DATA IN THIS EXERCISE START

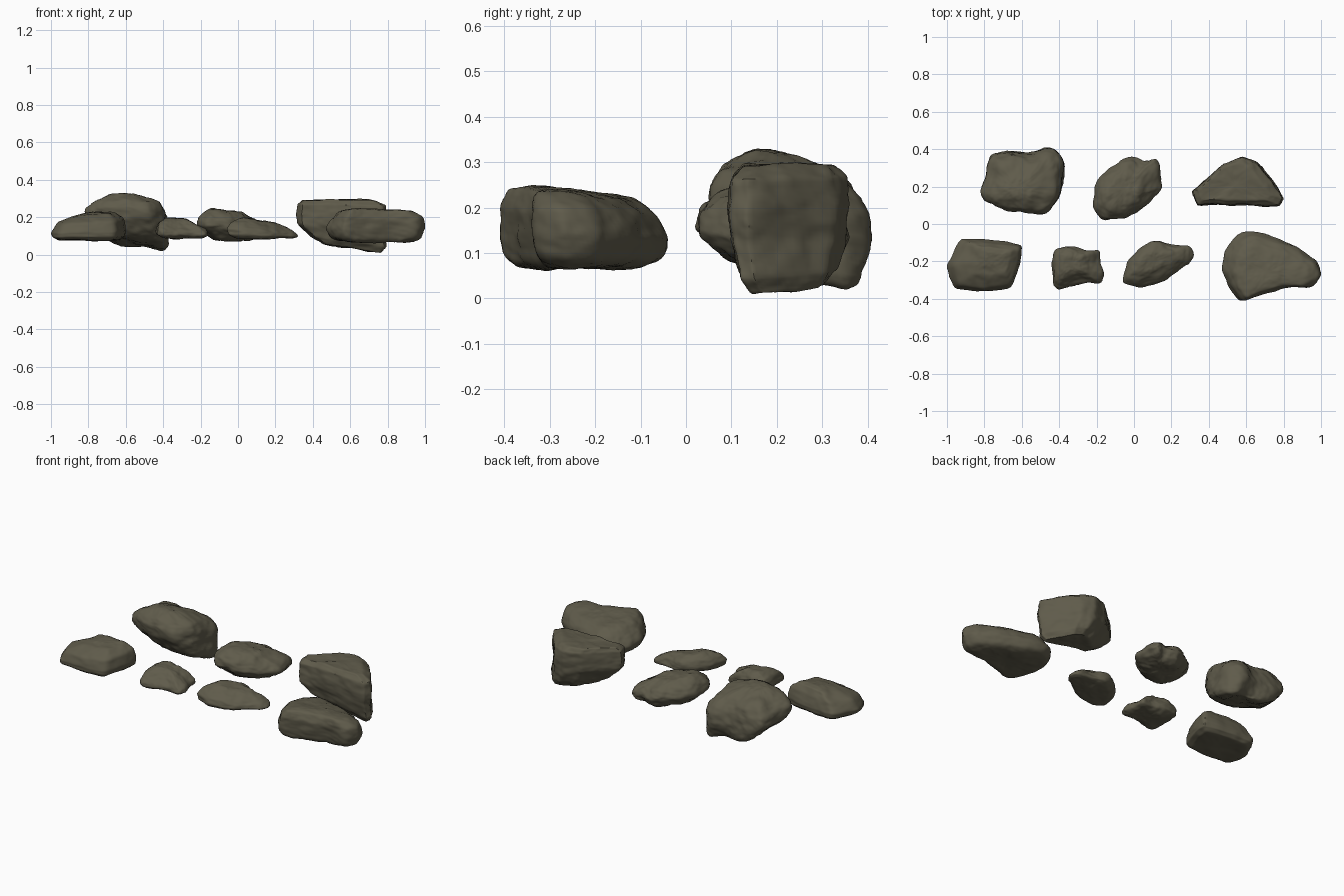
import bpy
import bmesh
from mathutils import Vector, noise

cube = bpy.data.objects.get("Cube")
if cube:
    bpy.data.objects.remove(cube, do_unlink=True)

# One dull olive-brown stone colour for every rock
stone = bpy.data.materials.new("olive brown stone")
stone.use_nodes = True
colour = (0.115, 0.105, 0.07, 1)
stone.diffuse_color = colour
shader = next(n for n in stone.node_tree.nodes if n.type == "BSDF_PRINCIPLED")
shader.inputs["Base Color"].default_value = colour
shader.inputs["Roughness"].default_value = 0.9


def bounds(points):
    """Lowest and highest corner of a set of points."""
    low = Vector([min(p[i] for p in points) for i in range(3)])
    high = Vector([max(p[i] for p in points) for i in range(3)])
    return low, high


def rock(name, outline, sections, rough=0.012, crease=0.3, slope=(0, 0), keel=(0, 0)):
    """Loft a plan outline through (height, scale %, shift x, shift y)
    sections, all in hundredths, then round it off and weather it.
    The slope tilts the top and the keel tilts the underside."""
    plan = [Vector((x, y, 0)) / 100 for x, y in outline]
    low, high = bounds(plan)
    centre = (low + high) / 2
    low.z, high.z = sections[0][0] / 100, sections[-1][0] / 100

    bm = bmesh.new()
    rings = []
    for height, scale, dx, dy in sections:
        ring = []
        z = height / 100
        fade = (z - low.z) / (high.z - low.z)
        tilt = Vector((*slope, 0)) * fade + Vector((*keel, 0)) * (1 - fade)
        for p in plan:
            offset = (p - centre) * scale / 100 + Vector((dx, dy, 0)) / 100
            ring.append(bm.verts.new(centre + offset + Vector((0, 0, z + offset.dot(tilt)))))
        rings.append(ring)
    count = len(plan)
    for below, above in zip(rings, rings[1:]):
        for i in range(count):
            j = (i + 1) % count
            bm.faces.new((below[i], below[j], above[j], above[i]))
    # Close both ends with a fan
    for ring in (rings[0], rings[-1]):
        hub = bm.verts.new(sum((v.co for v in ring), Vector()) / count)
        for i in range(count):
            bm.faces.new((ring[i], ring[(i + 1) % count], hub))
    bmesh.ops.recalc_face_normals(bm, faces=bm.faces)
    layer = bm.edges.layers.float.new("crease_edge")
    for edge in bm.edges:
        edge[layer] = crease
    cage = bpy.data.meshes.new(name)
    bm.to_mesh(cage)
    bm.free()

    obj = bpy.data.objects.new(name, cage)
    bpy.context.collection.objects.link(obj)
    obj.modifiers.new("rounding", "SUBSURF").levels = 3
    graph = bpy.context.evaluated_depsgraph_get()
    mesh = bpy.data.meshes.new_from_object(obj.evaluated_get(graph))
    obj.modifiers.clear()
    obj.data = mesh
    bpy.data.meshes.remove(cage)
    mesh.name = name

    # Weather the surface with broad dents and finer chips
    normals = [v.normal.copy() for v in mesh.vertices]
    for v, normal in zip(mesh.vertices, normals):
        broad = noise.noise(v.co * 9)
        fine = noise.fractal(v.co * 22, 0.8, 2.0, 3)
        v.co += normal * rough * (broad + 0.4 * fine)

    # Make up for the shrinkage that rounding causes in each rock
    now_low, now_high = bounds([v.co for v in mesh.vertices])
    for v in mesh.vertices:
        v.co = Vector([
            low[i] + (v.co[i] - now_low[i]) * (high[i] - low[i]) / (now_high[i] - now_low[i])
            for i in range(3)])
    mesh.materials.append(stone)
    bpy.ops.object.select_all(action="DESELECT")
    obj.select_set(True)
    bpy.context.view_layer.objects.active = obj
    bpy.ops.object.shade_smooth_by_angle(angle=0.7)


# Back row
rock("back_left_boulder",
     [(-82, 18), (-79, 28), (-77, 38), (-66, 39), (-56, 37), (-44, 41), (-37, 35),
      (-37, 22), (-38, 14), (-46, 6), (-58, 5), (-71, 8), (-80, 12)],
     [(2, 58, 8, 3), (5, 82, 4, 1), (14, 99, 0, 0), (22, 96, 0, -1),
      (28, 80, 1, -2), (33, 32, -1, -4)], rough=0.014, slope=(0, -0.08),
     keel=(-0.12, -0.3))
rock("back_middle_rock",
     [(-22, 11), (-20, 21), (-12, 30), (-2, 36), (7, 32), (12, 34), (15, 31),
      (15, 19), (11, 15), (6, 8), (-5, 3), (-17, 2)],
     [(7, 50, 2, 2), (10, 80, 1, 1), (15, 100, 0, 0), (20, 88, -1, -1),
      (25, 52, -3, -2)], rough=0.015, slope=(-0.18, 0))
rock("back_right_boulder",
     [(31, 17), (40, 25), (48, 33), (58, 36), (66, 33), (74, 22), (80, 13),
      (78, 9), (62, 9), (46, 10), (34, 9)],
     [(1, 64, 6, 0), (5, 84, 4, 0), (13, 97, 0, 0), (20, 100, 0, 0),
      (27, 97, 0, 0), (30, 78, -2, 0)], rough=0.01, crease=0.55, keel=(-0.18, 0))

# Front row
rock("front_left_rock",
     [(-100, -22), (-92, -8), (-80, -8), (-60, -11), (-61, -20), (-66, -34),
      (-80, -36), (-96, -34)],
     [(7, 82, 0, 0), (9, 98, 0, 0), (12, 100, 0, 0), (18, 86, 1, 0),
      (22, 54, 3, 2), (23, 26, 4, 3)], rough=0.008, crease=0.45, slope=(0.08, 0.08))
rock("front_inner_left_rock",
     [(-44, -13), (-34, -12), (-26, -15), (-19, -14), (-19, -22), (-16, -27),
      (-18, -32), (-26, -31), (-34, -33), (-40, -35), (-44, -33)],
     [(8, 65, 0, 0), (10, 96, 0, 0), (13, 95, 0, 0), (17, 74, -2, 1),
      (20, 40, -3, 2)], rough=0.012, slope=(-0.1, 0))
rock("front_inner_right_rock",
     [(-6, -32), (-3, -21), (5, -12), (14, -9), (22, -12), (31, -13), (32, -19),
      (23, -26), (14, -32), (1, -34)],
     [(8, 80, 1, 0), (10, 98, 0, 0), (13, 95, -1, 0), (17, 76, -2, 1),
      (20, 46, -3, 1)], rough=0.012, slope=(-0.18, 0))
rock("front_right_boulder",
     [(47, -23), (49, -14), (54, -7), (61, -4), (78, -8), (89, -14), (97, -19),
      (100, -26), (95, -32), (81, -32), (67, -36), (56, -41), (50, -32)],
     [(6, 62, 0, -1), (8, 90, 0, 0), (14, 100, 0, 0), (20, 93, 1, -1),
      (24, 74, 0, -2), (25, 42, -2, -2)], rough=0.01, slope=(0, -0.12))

DATA IN THIS EXERCISE END
DATA IN THIS EXERCISE START

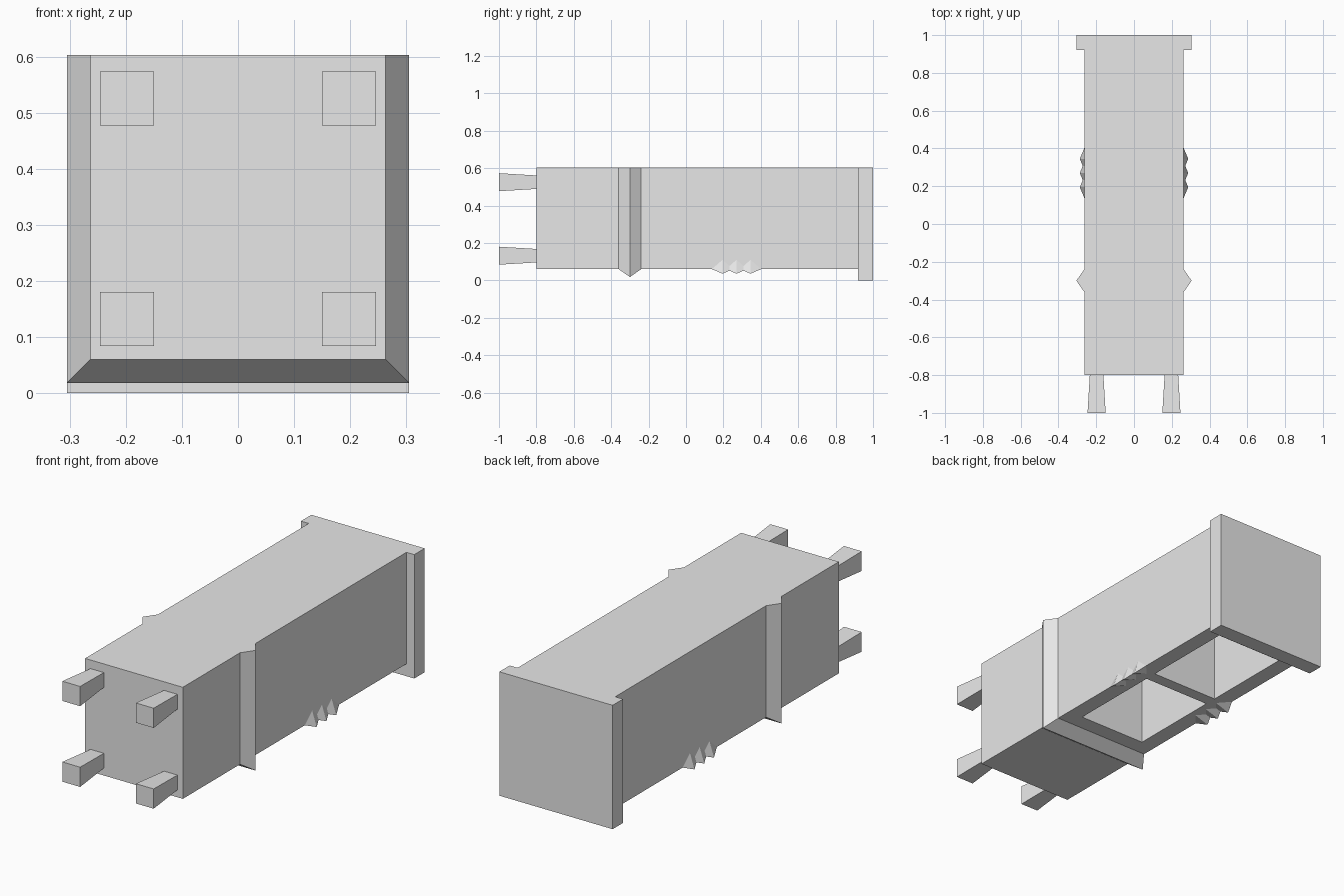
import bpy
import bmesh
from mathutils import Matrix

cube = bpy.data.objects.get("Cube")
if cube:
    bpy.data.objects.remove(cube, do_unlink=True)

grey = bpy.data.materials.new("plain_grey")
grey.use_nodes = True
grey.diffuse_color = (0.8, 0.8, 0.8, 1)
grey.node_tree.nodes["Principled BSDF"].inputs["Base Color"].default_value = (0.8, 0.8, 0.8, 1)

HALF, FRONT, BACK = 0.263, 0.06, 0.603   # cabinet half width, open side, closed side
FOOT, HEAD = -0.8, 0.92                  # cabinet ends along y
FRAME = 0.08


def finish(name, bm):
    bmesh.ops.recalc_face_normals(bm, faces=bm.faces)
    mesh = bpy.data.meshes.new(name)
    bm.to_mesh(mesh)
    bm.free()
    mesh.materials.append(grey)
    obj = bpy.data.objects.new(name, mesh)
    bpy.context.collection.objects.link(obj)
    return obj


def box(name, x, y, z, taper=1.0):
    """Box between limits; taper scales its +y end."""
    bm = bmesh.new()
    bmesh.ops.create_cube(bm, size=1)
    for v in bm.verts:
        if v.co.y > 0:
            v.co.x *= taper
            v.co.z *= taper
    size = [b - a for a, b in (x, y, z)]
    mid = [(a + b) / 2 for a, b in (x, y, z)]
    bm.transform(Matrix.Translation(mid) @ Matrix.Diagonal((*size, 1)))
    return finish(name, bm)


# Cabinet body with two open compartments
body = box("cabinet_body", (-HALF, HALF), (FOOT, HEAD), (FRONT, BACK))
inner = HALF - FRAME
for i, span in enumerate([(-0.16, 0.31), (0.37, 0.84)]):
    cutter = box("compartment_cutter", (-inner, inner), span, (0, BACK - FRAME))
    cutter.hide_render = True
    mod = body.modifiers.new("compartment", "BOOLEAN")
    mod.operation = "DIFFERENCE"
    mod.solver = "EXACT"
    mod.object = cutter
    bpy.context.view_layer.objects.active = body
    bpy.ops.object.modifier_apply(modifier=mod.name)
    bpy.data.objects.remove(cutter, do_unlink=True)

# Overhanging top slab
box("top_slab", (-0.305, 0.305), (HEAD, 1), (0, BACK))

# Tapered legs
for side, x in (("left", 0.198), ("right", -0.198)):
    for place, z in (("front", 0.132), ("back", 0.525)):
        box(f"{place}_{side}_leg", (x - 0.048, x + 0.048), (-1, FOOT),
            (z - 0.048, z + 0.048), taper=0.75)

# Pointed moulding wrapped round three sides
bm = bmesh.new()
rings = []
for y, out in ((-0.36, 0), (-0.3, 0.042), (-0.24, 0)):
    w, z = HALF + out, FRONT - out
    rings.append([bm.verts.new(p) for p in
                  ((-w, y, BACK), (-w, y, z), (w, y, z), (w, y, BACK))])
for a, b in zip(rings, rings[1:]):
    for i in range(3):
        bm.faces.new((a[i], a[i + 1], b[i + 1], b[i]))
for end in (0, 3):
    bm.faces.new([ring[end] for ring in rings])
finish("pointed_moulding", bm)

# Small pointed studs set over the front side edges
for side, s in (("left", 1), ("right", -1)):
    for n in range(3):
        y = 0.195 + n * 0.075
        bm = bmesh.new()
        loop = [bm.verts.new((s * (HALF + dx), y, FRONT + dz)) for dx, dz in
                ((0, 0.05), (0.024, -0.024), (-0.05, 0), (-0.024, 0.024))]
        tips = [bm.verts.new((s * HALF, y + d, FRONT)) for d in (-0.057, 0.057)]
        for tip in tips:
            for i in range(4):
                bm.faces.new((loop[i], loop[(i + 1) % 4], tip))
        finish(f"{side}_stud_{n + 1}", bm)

DATA IN THIS EXERCISE END

- [ACTIVITY]: Across all the records above, find each line with "olive" in it and copy it.

- [RESPONSE]:
# One dull olive-brown stone colour for every rock
stone = bpy.data.materials.new("olive brown stone")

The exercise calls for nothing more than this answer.